*** Material for the task Section Begins ***

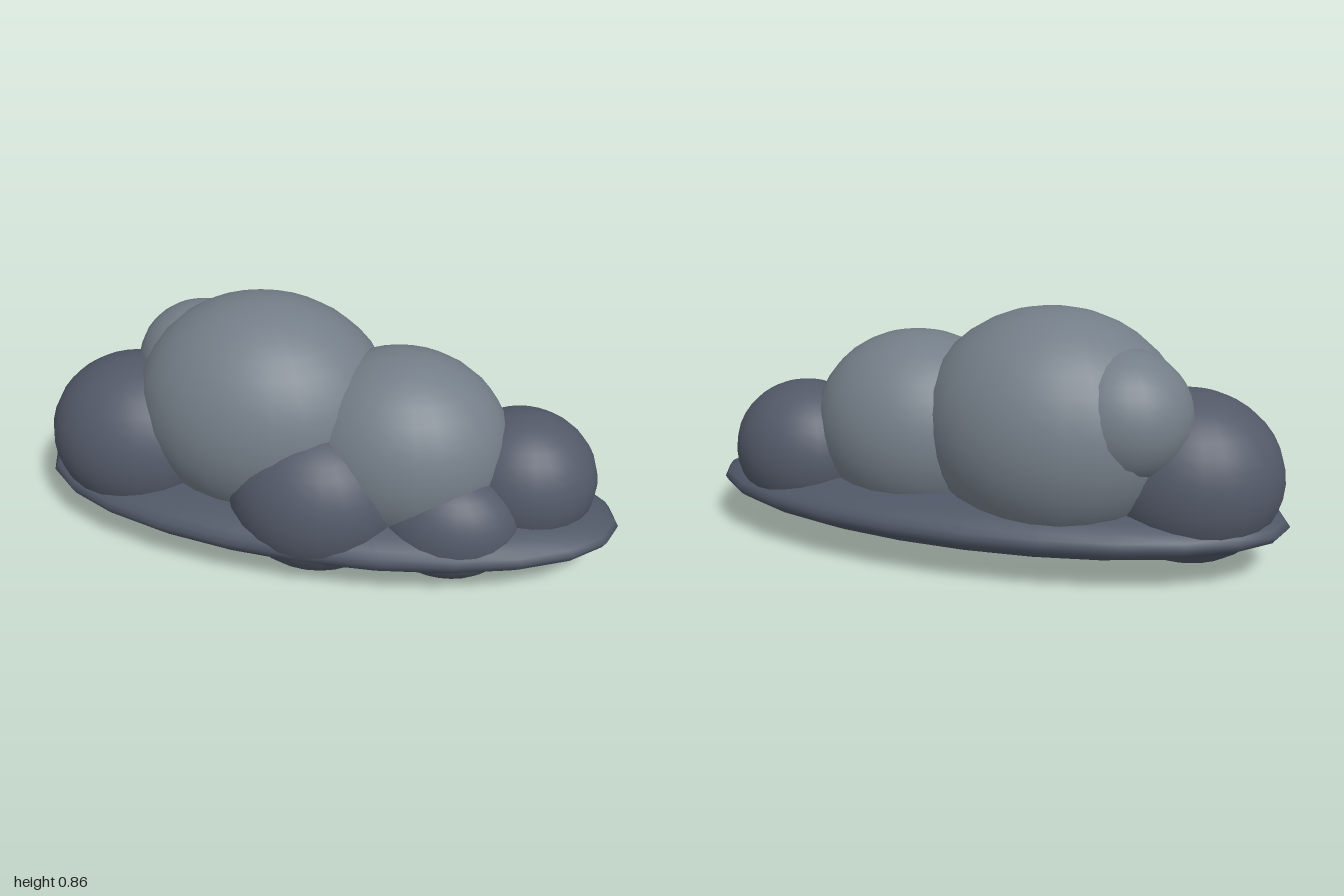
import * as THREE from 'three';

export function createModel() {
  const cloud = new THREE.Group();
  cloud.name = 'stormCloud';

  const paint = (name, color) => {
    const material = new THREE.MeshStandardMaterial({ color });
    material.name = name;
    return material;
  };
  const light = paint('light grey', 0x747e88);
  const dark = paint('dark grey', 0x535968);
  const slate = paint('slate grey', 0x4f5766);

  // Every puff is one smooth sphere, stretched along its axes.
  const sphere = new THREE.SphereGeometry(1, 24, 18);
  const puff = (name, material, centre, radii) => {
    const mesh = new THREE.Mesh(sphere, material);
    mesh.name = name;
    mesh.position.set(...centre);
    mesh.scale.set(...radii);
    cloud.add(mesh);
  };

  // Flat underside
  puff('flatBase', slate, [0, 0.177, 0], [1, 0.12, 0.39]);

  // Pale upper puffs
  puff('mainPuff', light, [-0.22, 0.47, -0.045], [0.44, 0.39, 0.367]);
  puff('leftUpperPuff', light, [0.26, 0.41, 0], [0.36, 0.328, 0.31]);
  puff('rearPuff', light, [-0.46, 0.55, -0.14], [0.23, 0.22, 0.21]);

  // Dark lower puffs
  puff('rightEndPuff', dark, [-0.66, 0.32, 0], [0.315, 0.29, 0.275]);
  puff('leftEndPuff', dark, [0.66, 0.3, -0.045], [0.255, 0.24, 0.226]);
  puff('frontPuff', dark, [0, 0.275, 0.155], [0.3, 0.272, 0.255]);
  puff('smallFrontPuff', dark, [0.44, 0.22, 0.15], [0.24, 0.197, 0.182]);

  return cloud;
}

*** Material for the task Section Ends ***

▶ _About this exercise_
Your task is to output exactly the lines running from the one with "[0.36, 0.328, 0.31]);" through the final line of the material above, with both ends included.

▶ _Solution_
  puff('leftUpperPuff', light, [0.26, 0.41, 0], [0.36, 0.328, 0.31]);
  puff('rearPuff', light, [-0.46, 0.55, -0.14], [0.23, 0.22, 0.21]);

  // Dark lower puffs
  puff('rightEndPuff', dark, [-0.66, 0.32, 0], [0.315, 0.29, 0.275]);
  puff('leftEndPuff', dark, [0.66, 0.3, -0.045], [0.255, 0.24, 0.226]);
  puff('frontPuff', dark, [0, 0.275, 0.155], [0.3, 0.272, 0.255]);
  puff('smallFrontPuff', dark, [0.44, 0.22, 0.15], [0.24, 0.197, 0.182]);

  return cloud;
}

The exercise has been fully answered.